It was a performance that recalled Trump's wild news conferences, back when he used to do them. As we did with those, let's break Trump's comments down piece-by-piece.
"[Sen. Tim Scott (R-S.C.) and I] had a great talk yesterday. I think especially in light of the advent of Antifa, if you look at what’s going on there. You have some pretty bad dudes on the other side also, and essentially that’s what I said. Now because of what’s happened since then with Antifa, when you look at really what’s happened since Charlottesville, a lot of people are saying, and people have actually written, 'Gee, Trump may have a point.' I said there’s some very bad people on the other side also. But we had a great conversation. And he has legislation, which I actually like very much, the concept of which I support, to get people into certain areas and building and constructing and putting people to work. I told him yesterday that’s a concept I can support very easily.”

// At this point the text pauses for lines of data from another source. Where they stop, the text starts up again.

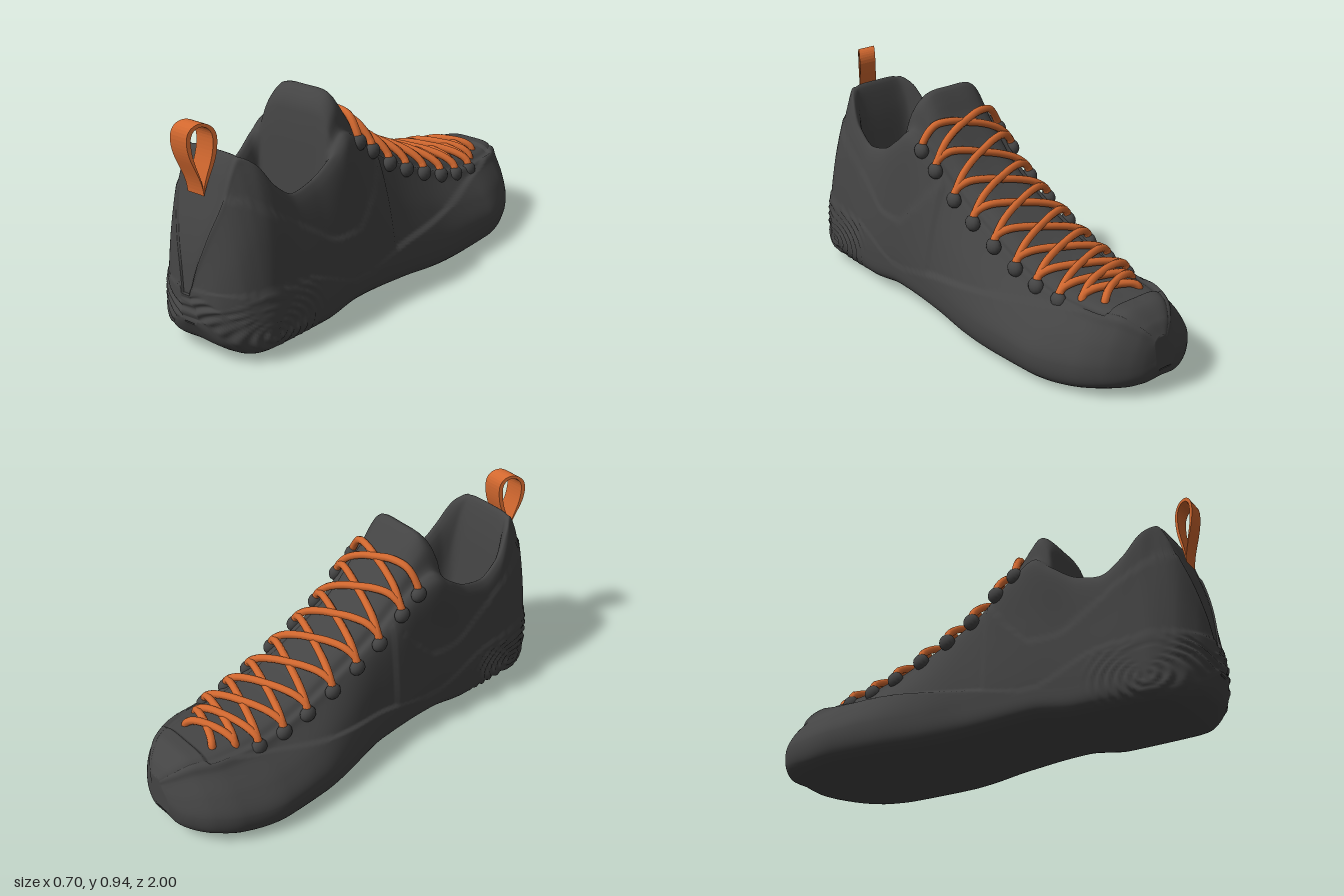
import * as THREE from 'three';

// Smooth monotone interpolation through [z, value] pairs, ordered by z
function track(...k) {
  const slope = i => (k[i + 1][1] - k[i][1]) / (k[i + 1][0] - k[i][0]);
  const tangent = i => {
    if (i === 0) return slope(0);
    if (i === k.length - 1) return slope(i - 1);
    const a = slope(i - 1), b = slope(i);
    return a * b <= 0 ? 0 : 2 * a * b / (a + b);
  };
  return z => {
    if (z <= k[0][0]) return k[0][1];
    if (z >= k[k.length - 1][0]) return k[k.length - 1][1];
    let i = 0;
    while (z > k[i + 1][0]) i++;
    const d = k[i + 1][0] - k[i][0], t = (z - k[i][0]) / d, u = 1 - t;
    return k[i][1] * (1 + 2 * t) * u * u + k[i + 1][1] * t * t * (3 - 2 * t)
      + d * t * u * (u * tangent(i) - t * tangent(i + 1));
  };
}

// Shape of the shoe from toe (z = -1) to heel (z = 1)
const width = track([-1, .05], [-.985, .105], [-.96, .155], [-.9, .225], [-.8, .285], [-.6, .335], [-.4, .33],
  [-.2, .305], [0, .275], [.2, .265], [.5, .262], [.8, .25], [.9, .21], [.96, .145], [.985, .095], [1, .04]);
const centre = track([-1, -.03], [-.8, -.02], [-.4, 0], [0, .03], [.5, .025], [1, .02]);
const bottom = track([-1, .11], [-.98, .07], [-.92, .045], [-.7, .014], [-.3, .016], [0, .04], [.3, .055],
  [.5, .03], [.85, .03], [.95, .08], [1, .16]);
const edgeWidth = track([-1, .03], [-.97, .08], [-.9, .14], [-.8, .185], [-.6, .21], [-.2, .2], [0, .2], [.2, .215],
  [.35, .235], [.5, .22], [.7, .21], [.78, .18], [.84, .14], [.9, .13], [.96, .08], [1, .02]);
const edge = track([-1, .24], [-.97, .28], [-.9, .32], [-.8, .325], [-.6, .335], [-.4, .38], [-.2, .46], [0, .56],
  [.2, .71], [.3, .755], [.38, .7], [.5, .625], [.6, .605], [.7, .665], [.78, .77], [.83, .8], [.87, .74],
  [.9, .66], [.95, .52], [.98, .4], [1, .27]);
const middle = track([-1, .25], [-.97, .295], [-.9, .34], [-.8, .347], [-.6, .37], [-.4, .42], [-.2, .51], [0, .62],
  [.2, .81], [.25, .88], [.29, .92], [.33, .89], [.36, .83], [.41, .22], [.55, .19], [.7, .2], [.74, .3],
  [.79, .68], [.83, .81], [.87, .75], [.9, .67], [.95, .53], [.98, .41], [1, .28]);
const randLine = track([-1, .42], [-.85, .35], [-.4, .27], [0, .22], [.3, .17], [.6, .27], [1, .3]);
const counterLine = track([.08, .6], [.2, .46], [.3, .37], [.4, .37], [.55, .45], [.7, .55], [.86, .65], [1, .67]);
const below = (y, line) => 1 - THREE.MathUtils.smoothstep(y, line - .006, line + .006);

// Closed cross-section: sole, side wall, collar edge, then lining or tongue
function section(z) {
  const w = width(z), e = edgeWidth(z), c = centre(z), b = bottom(z), y = edge(z), m = middle(z), h = y - b;
  const mix = THREE.MathUtils.lerp;
  const half = [
    [0, b, 1], [.72 * w, b, 1], [.95 * w, b + Math.min(.03, .15 * h), 1], [w, b + Math.min(.12, .35 * h), 1],
    [mix(w, e, .36), b + .62 * h, .6], [e, y - Math.min(.03, .1 * h), 0], [.91 * e, y, 0],
    [.8 * e, mix(y, m, .1), 0], [.68 * e, mix(y, m, .65), 0], [.48 * e, mix(y, m, .95), 0], [0, m, 0]];
  const right = half.map(([x, py, k]) => new THREE.Vector3(c * k + x, py, z));
  const left = half.slice(1, -1).reverse().map(([x, py, k]) => new THREE.Vector3(c * k - x, py, z));
  return new THREE.CatmullRomCurve3([...right, ...left], true);
}

// Whole shoe shell as one smooth surface, divided into named parts
function shell(material) {
  const counts = [4, 5, 8, 22, 12, 4, 4, 5, 5, 4], steps = [];
  [...counts, ...counts.slice().reverse()].forEach((n, s) => {
    for (let i = 0; i < n; i++) steps.push(s + i / n);
  });
  const rings = 230, M = steps.length, pos = [];
  const parts = { sole: [], upper: [], lining: [], tongue: [] };
  const all = [];
  for (let i = 0; i <= rings; i++) {
    const z = Math.cos(Math.PI * i / rings), curve = section(z);
    for (const s of steps) {
      const p = curve.getPoint(s / 20);
      pos.push(p.x, p.y, z * .988);
    }
    if (i === rings) break;
    for (let j = 0; j < M; j++) {
      const s = Math.min(steps[j], 19.999 - steps[j]);
      const name = s < 2 ? 'sole' : s < 6 ? 'upper' : z > .34 && z < .84 ? 'lining' : z < .34 && z > -.82 ? 'tongue' : 'upper';
      const a = i * M + j, b = i * M + (j + 1) % M;
      const quad = [a, a + M, b, b, a + M, b + M];
      parts[name].push(...quad);
      all.push(...quad);
    }
  }
  // close the narrow strips at heel and toe
  for (let j = 0; j < M / 2; j++) {
    const a = j, b = j + 1, c = M - j - 1, d = (M - j) % M, o = rings * M;
    const caps = [a, b, c, a, c, d, o + a, o + c, o + b, o + a, o + d, o + c];
    parts.upper.push(...caps);
    all.push(...caps);
  }
  const geo = new THREE.BufferGeometry();
  geo.setAttribute('position', new THREE.Float32BufferAttribute(pos, 3));
  geo.setIndex(all);
  geo.computeVertexNormals();

  // raised rubber rand, heel counter and wavy heel tread
  const P = geo.attributes.position, N = geo.attributes.normal;
  for (let i = 0; i < P.count; i++) {
    const s = Math.min(steps[i % M], 20 - steps[i % M]);
    const x = P.getX(i), y = P.getY(i), z = P.getZ(i);
    if (s > 6 && z > -.84) continue;
    let d = .012 * below(y, randLine(z));
    if (z > .08) d = Math.max(d, .007 * below(y, counterLine(z)));
    if (z > .5 && s > 1.8) {
      const r = Math.hypot((z - .79) * .85, (y - .11) * 1.3);
      const fade = below(y, .25 + .02 * Math.sin(x * 30)) * THREE.MathUtils.smoothstep(z, .5, .62);
      d += .005 * fade * Math.sin(r * 190 + 1.6 * Math.sin(x * 24 + y * 9));
    }
    P.setXYZ(i, x + N.getX(i) * d, y + N.getY(i) * d, z + N.getZ(i) * d);
  }
  geo.computeVertexNormals();

  const group = new THREE.Group();
  group.name = 'shoeBody';
  for (const [name, index] of Object.entries(parts)) {
    const g = new THREE.BufferGeometry();
    g.setAttribute('position', geo.attributes.position);
    g.setAttribute('normal', geo.attributes.normal);
    g.setIndex(index);
    const mesh = new THREE.Mesh(g, material);
    mesh.name = name;
    group.add(mesh);
  }
  return group;
}

export function createModel() {
  const rubber = new THREE.MeshStandardMaterial({ color: 0x444444 });
  rubber.name = 'charcoal';
  const orange = new THREE.MeshStandardMaterial({ color: 0xd2682f });
  orange.name = 'orange';
  const model = new THREE.Group();
  model.name = 'climbingShoe';
  model.add(shell(rubber));
  const add = (geo, mat, name) => {
    const mesh = new THREE.Mesh(geo, mat);
    mesh.name = name;
    model.add(mesh);
    return mesh;
  };

  // criss-cross laces with an eyelet bump at each end
  const rows = [.21, .12, 0, -.12, -.25, -.38, -.5, -.62, -.7, -.78];
  const reach = track([-.78, .09], [-.7, .13], [-.62, .175], [-.4, .19], [.2, .2]);
  for (let i = 0; i < rows.length - 1; i++) {
    for (const side of [-1, 1]) {
      const path = [-1.1, -1, -.75, -.35, 0, .35, .75, 1, 1.1].map(f => {
        const t = THREE.MathUtils.clamp((f + 1) / 2, 0, 1);
        const z = THREE.MathUtils.lerp(rows[i], rows[i + 1], t);
        const lift = Math.abs(f) > 1 ? -.025 : .026 + .006 * side * (1 - f * f);
        const y = THREE.MathUtils.lerp(middle(z), edge(z), Math.min(1, f ** 4)) + lift;
        return new THREE.Vector3(side * f * reach(z), y, z);
      });
      add(new THREE.TubeGeometry(new THREE.CatmullRomCurve3(path), 32, .0165, 8), orange, 'lace');
    }
  }
  for (const z of rows.slice(0, 8)) {
    for (const side of [-1, 1]) {
      const eyelet = add(new THREE.SphereGeometry(1, 14, 10), rubber, 'eyelet');
      eyelet.scale.set(.028, .035, .036);
      eyelet.position.set(side * (reach(z) + .012), edge(z) - .015, z);
    }
  }

  // teardrop pull loop on the heel, slightly skewed
  const drop = (Path, inset) => {
    const s = new Path(), w = .05 - inset;
    s.moveTo(0, .65 + inset);
    s.bezierCurveTo(.005, .74, w, .78, w, .87);
    s.bezierCurveTo(w, .96 - inset * 1.3, -w, .96 - inset * 1.3, -w, .87);
    s.bezierCurveTo(-w, .78, -.02 + inset, .74, 0, .65 + inset);
    return s;
  };
  const loopShape = drop(THREE.Shape, 0);
  loopShape.holes.push(drop(THREE.Path, .014));
  const loop = new THREE.ExtrudeGeometry(loopShape, { depth: .085, bevelEnabled: false, curveSegments: 16 });
  loop.translate(0, 0, -.0425).rotateY(-Math.PI / 2);
  const L = loop.attributes.position;
  for (let i = 0; i < L.count; i++) L.setX(i, L.getX(i) - .012 - L.getZ(i) * .6);
  loop.translate(0, 0, .908);
  loop.computeVertexNormals();
  add(loop, orange, 'pullLoop');

  return model;
}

This is Trump quadrupling down on the controversial “both sides” and “many sides” comments he made after a white supremacist allegedly killed a woman and wounded many others by driving into a crowd of counterprotesters. Those comments were decried even by Republicans and criticized by his own staff — both privately and publicly, in the case of chief economic adviser Gary Cohn — who saw it as playing down the role of white supremacy.
The question was about his meeting with Scott, and yet Trump saw fit to reignite this whole controversy — at a time when Democrats who have labeled his policies and comments racist are trying to work with him. That doesn't bode well for his immigration wheeling and dealing.
There have indeed been some Democrats decrying the tactics of antifa, or anti-fascists, in recent weeks, but that's not the same thing as a bunch of people saying "Trump was right." If that's been happening, I sure haven't seen it. In the case of Charlottesville, one group was responsible for death, which made Trump's "both sides” commentary so troubling for so many.
On climate change and the storms' effect on his views of it:
“We’ve had bigger storms than this.” (He cited bigger storms in the 1910s, 1930s and 1940s.)
This is a far cry from what Trump has been saying for weeks. He has at times almost gleefully pointed to the supposedly unprecedented sizes of Hurricanes Harvey and Irma.
So which is it? The storms can't be the biggest in 500 years and “bigger than we have ever seen” but also unremarkable.
(Also, Philip Bump notes all the ways in which this hurricane season has been exceptional.)
On Susan E. Rice and unmasking:
“She’s not supposed to be doing that, and what she did was wrong. We’ve been saying that. It’s just the tip of the iceberg. She wasn’t supposed to be doing that — the unmasking and the surveillance. I heard she admitted that yesterday.”
Rice, who served as President Barack Obama's National Security Advisor, told Congress this week that she unmasked — or asked for the redacted identities of — Trump aides in intelligence reports to learn what the crown prince of the United Arab Emirates was doing in New York last year. Trump's allies have argued that this unmasking was outside Rice's purview and that it may have even constituted spying on the Trump campaign.
Their claims are highly questionable, and Trump saying “what she did was wrong” is taking plenty of liberties. He also seems to be suggesting, with his “surveillance” and “tip of the iceberg” comment, that he might still believe he was spied upon by the Obama administration. And so another long-dormant controversy may have new life.
On Sen. John McCain (R-Ariz.) and health care:
“It was a very unpleasant surprise. Now we have people talking about single-payer. So Republicans have to stick together better. We had the votes. John McCain changed his mind, pure and simple.”
Thus continues Trump's feud with McCain, who returned from treatment for brain cancer to deliver a key vote to move forward with debate, and then the deciding vote against the health-care bill.
But Trump seems to be freelancing here by suggesting that McCain changed his mind. Even as McCain voted to move forward with debate, he never suggested he was definitely on board with the final product, which has been called “skinny repeal.” In fact, his vote seemed to be very much in doubt throughout the process. (Politico has a good story on this.)
On tax reform:
“If the Republicans don’t stick together, then I’m going to have to do more and more. By the way, the Republican Party agrees with me. The people out there definitely agree with me. If they’re unable to stick together, then I’m going to have to get a little help from the Democrats. And I've got that, and I'll tell you, for the tax bill, I would be very surprised if I don’t have at least a few Democrats.” (He added that he won some states by 30 points where Democrats are running.)
This is a pretty strong threat issued to the congressional GOP.
On the Iran deal:
“You’ll see what I’m going to be doing very shortly in October. The Iran deal is one of the worst deals I’ve ever seen. Certainly, at a minimum, the spirit of the deal is atrociously kept. The Iran deal is not a fair deal to this country. It’s a deal that should not have ever been made. … We are not going to stand what they are doing with our country. They’ve violated so many different elements, and they’ve also violated the spirit of that deal.”
Two months ago, Trump's State Department certified Iran's compliance with the nuclear deal. If they have violated it, Trump's administration hasn't said how.